◆ **ABOUT THIS EXERCISE**:
Set down exactly, from the records below, the line with "for bay, count" through the line with "2, x + step", and nothing else.

◆ **DATA IN THIS EXERCISE**:
- - - - -

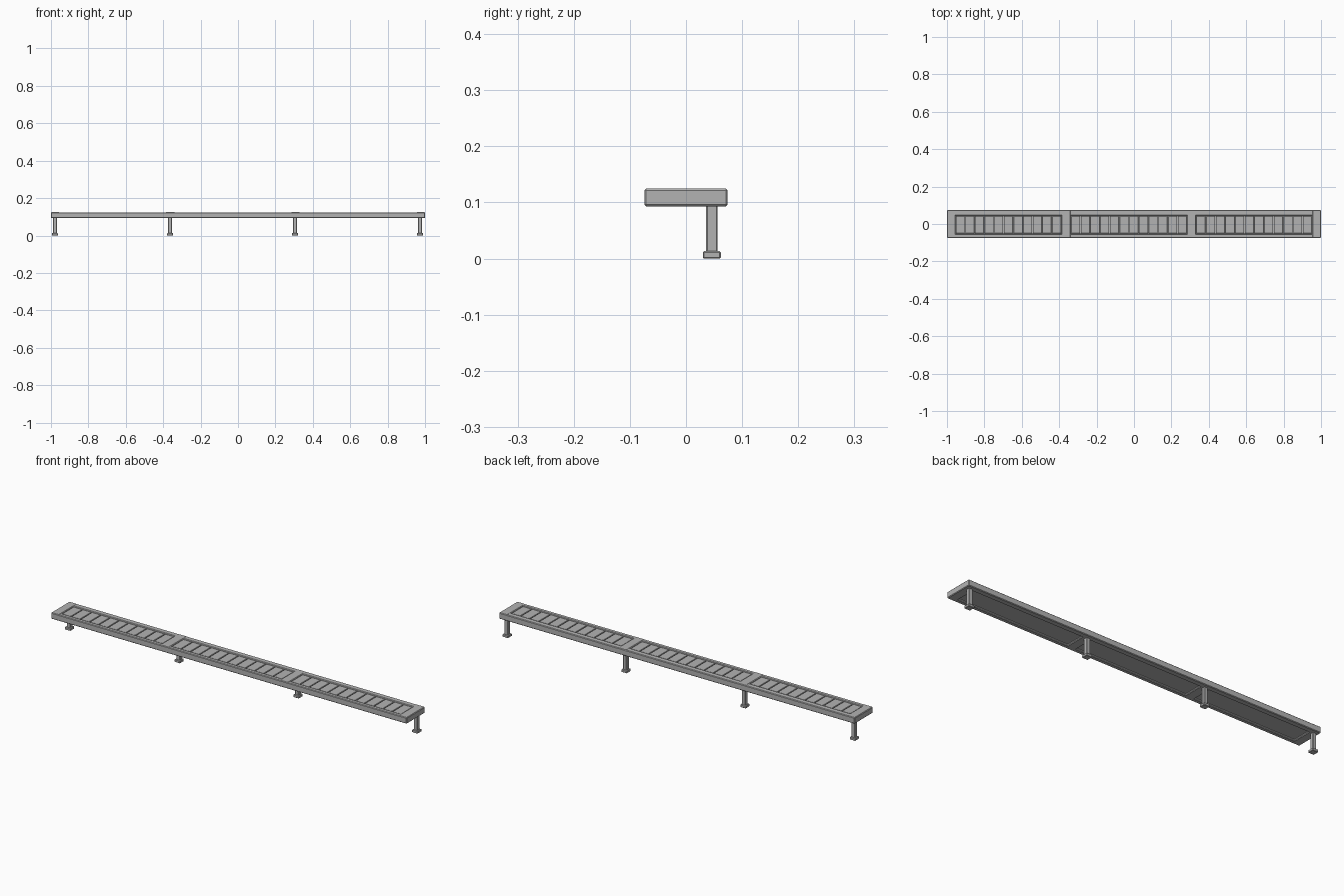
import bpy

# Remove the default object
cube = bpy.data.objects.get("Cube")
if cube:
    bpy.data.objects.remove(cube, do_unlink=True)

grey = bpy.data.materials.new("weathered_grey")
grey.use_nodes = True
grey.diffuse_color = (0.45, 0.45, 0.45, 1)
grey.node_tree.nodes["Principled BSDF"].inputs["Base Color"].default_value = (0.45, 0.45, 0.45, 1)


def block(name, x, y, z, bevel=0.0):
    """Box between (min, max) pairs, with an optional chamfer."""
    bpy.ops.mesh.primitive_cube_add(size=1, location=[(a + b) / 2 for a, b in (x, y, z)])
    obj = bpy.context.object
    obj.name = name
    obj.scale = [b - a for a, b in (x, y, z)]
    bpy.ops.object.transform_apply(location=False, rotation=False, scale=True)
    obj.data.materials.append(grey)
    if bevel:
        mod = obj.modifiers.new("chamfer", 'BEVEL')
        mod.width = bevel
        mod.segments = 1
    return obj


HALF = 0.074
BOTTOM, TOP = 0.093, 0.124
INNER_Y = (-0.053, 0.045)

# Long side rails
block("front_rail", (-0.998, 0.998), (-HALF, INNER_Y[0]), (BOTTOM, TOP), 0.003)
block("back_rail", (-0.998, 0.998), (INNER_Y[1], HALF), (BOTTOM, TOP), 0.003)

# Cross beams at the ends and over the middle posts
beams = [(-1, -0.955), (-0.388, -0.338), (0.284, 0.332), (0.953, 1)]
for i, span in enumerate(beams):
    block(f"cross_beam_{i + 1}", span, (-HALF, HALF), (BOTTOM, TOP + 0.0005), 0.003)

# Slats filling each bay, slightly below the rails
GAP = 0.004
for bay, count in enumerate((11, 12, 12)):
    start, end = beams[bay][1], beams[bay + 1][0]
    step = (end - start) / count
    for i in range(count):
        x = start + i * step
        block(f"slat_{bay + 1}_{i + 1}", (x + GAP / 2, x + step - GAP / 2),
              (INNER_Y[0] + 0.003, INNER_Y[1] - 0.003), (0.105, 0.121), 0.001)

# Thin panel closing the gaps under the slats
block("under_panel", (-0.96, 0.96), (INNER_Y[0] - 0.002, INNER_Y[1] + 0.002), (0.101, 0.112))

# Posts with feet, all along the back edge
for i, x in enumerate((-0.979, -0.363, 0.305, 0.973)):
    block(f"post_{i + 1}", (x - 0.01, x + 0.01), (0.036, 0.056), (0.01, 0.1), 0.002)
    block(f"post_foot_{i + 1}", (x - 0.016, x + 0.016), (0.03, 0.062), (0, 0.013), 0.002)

- - - - -

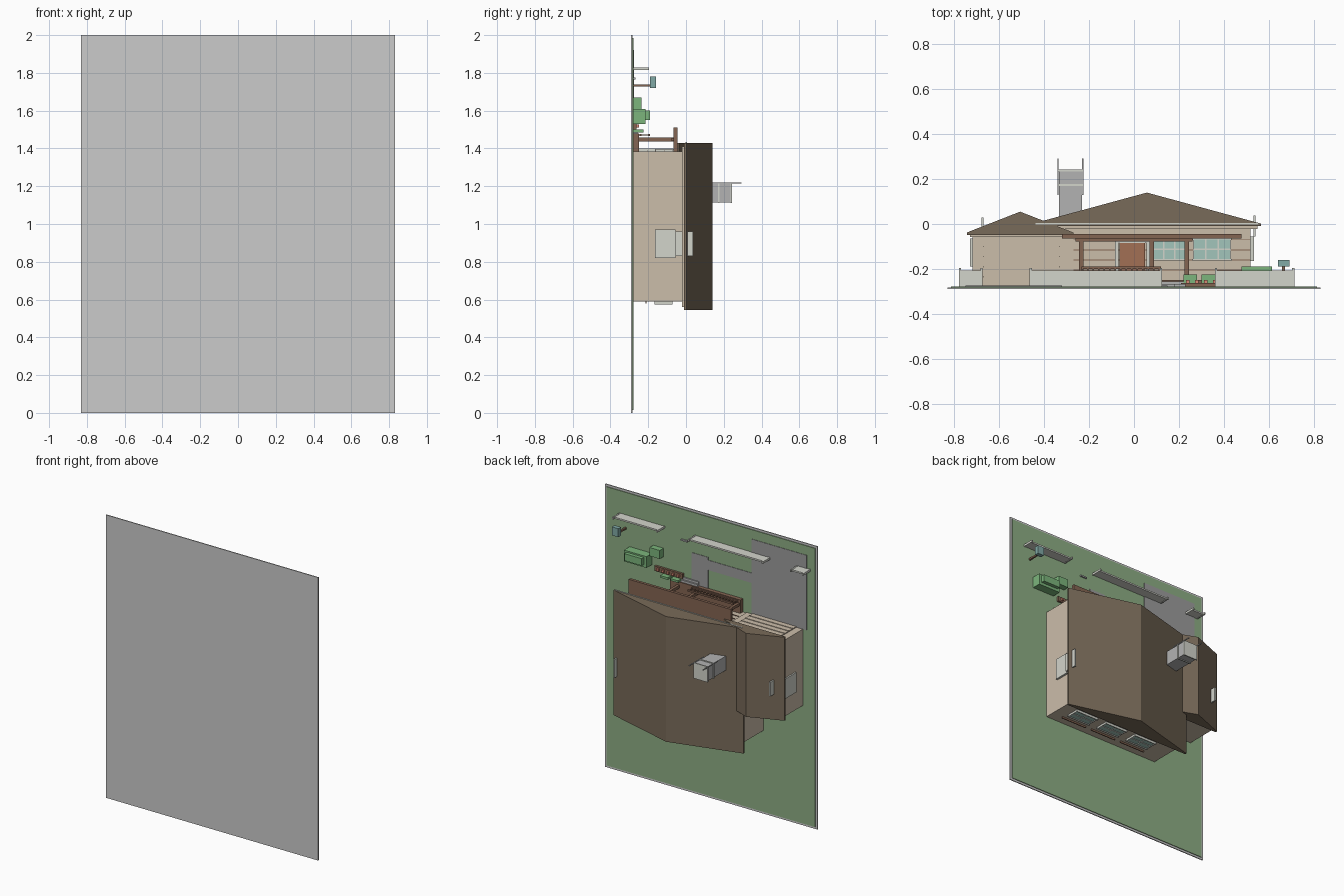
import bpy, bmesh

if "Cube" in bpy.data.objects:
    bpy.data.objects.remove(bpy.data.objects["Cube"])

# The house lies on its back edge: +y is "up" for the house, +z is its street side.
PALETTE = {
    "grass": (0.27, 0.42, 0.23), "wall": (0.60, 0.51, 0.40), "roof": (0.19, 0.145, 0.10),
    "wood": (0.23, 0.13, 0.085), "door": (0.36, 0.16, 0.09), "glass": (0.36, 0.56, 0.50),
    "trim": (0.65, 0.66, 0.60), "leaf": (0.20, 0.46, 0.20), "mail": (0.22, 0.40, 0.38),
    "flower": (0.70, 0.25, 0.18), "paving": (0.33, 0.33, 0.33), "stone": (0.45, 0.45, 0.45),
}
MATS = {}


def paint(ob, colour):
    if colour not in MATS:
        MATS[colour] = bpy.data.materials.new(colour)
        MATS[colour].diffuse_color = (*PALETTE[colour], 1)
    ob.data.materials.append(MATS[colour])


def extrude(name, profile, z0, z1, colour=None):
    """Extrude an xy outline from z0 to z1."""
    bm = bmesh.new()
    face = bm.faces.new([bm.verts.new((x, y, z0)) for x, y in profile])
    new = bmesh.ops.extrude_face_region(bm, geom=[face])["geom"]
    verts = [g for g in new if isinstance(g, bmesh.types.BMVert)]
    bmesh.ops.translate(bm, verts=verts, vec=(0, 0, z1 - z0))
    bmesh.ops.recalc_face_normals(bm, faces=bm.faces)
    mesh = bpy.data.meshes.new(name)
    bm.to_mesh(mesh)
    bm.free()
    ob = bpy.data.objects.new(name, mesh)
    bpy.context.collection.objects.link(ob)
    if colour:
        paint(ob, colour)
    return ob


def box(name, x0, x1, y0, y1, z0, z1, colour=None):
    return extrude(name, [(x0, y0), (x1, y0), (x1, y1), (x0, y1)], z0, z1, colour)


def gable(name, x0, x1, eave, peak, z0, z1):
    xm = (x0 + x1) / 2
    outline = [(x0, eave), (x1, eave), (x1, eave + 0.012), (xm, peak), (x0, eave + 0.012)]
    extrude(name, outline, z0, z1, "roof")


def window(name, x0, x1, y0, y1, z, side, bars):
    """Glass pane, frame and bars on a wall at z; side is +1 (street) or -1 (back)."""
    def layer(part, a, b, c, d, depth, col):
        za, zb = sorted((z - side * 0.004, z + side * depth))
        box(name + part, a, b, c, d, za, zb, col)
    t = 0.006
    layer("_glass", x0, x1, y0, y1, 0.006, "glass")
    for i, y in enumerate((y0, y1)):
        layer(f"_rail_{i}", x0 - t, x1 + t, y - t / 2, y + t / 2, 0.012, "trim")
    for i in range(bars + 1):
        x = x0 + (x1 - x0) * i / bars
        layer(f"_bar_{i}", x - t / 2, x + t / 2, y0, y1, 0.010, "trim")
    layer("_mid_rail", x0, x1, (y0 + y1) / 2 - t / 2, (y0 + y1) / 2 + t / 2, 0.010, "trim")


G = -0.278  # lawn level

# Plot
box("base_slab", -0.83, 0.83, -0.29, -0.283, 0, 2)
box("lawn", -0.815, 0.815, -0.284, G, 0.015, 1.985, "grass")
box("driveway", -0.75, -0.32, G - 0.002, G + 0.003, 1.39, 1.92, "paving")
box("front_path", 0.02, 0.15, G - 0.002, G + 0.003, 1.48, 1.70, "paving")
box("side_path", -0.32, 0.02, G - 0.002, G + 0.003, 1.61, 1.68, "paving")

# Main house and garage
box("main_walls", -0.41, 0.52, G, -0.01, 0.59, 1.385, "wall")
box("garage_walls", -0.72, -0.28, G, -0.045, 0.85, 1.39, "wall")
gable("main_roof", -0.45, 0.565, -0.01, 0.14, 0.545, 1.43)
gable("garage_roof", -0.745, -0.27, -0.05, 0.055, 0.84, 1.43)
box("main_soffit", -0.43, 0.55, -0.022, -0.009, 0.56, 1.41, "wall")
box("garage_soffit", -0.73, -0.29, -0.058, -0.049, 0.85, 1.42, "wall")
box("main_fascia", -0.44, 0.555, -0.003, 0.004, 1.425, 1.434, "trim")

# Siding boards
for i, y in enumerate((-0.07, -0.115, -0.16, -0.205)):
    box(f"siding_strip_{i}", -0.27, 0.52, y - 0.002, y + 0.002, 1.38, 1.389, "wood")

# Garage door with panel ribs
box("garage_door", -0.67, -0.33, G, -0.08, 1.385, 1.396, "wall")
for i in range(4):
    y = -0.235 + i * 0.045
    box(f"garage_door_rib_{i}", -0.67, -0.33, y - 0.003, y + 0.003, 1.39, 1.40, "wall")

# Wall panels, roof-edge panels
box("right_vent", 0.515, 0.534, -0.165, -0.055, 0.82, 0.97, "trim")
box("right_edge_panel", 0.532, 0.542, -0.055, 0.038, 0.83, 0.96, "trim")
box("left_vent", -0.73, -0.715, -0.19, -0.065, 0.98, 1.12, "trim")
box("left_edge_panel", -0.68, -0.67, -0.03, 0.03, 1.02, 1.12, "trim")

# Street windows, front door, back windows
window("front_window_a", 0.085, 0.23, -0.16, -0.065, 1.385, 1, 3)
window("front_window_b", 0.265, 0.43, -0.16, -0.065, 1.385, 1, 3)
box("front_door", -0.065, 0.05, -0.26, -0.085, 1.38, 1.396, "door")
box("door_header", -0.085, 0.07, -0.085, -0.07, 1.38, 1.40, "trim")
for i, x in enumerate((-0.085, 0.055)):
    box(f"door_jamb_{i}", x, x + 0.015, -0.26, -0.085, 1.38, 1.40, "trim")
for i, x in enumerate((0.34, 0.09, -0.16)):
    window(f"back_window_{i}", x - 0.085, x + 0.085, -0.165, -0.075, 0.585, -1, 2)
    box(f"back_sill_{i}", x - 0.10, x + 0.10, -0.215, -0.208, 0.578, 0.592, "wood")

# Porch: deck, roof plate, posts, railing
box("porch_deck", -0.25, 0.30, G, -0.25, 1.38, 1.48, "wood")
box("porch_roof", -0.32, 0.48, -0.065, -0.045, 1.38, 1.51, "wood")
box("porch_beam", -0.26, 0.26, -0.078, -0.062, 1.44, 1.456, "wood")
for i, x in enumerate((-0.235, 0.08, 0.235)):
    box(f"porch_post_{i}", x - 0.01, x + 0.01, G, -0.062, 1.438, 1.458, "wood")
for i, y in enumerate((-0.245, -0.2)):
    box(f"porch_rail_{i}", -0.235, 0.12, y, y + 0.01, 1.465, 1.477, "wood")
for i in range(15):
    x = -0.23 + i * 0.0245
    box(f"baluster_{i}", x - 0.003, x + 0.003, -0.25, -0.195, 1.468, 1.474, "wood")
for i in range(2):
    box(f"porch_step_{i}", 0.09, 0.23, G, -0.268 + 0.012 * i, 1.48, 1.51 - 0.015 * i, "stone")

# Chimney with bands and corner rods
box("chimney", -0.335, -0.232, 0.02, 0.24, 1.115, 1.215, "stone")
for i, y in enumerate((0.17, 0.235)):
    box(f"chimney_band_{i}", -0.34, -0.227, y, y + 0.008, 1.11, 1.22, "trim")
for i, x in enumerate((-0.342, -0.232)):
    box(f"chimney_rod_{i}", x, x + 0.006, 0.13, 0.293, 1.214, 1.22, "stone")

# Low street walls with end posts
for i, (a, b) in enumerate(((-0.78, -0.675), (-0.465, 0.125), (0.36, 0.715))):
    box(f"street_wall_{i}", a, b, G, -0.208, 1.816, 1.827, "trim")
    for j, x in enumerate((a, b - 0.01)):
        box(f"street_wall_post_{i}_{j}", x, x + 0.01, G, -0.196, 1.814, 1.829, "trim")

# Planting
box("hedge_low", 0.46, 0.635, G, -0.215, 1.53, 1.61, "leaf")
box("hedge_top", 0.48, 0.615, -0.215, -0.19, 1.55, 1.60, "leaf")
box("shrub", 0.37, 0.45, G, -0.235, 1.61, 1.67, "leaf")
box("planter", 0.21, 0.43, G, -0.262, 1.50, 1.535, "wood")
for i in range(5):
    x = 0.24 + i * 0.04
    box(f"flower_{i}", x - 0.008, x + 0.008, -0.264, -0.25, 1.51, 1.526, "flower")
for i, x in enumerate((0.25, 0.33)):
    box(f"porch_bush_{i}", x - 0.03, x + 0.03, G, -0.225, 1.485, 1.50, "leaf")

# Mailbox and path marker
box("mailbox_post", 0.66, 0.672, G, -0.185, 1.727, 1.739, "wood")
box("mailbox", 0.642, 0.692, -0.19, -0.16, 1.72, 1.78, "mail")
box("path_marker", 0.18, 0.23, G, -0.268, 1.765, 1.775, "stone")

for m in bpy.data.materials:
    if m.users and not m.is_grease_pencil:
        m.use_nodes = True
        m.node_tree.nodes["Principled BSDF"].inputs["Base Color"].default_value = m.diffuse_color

- - - - -

◆ **TASK RESPONSE**:
for bay, count in enumerate((11, 12, 12)):
    start, end = beams[bay][1], beams[bay + 1][0]
    step = (end - start) / count
    for i in range(count):
        x = start + i * step
        block(f"slat_{bay + 1}_{i + 1}", (x + GAP / 2, x + step - GAP / 2),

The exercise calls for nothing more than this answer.